[Instructions to follow]
As the lines appear below, please set them down exactly, starting at the first and finishing with the one containing "# Footprint on".

[Recorded information]
=== Section Start ===

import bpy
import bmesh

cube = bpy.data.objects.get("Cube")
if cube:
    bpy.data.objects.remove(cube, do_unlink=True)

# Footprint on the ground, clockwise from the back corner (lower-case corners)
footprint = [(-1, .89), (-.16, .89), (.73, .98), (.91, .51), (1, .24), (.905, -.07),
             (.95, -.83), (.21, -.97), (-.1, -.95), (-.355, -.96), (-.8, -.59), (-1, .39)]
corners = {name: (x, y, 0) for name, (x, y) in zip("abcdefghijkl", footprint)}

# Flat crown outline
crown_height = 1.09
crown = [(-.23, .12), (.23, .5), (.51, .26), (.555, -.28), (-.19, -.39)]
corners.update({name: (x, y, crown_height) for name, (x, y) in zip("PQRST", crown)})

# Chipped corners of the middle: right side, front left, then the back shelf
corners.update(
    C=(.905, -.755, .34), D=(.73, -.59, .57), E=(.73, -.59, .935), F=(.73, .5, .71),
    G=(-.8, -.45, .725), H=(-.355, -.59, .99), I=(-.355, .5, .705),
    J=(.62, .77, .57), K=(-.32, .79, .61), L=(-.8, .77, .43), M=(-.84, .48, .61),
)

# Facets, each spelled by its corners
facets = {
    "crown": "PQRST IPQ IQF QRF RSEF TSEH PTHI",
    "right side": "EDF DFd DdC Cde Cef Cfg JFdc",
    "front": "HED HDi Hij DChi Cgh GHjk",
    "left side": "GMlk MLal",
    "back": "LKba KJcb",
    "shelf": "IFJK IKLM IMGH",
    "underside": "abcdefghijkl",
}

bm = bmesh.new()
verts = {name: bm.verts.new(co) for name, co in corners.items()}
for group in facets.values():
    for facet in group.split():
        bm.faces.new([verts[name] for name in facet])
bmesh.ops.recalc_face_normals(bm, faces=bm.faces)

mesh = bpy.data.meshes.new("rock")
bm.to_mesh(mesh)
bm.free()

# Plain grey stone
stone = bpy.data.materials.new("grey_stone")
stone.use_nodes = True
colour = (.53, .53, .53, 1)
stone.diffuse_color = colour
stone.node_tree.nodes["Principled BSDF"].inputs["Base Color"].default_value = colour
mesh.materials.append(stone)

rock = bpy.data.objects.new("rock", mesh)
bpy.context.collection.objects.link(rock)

=== Section End ===

[Answer]
import bpy
import bmesh

cube = bpy.data.objects.get("Cube")
if cube:
    bpy.data.objects.remove(cube, do_unlink=True)

# Footprint on the ground, clockwise from the back corner (lower-case corners)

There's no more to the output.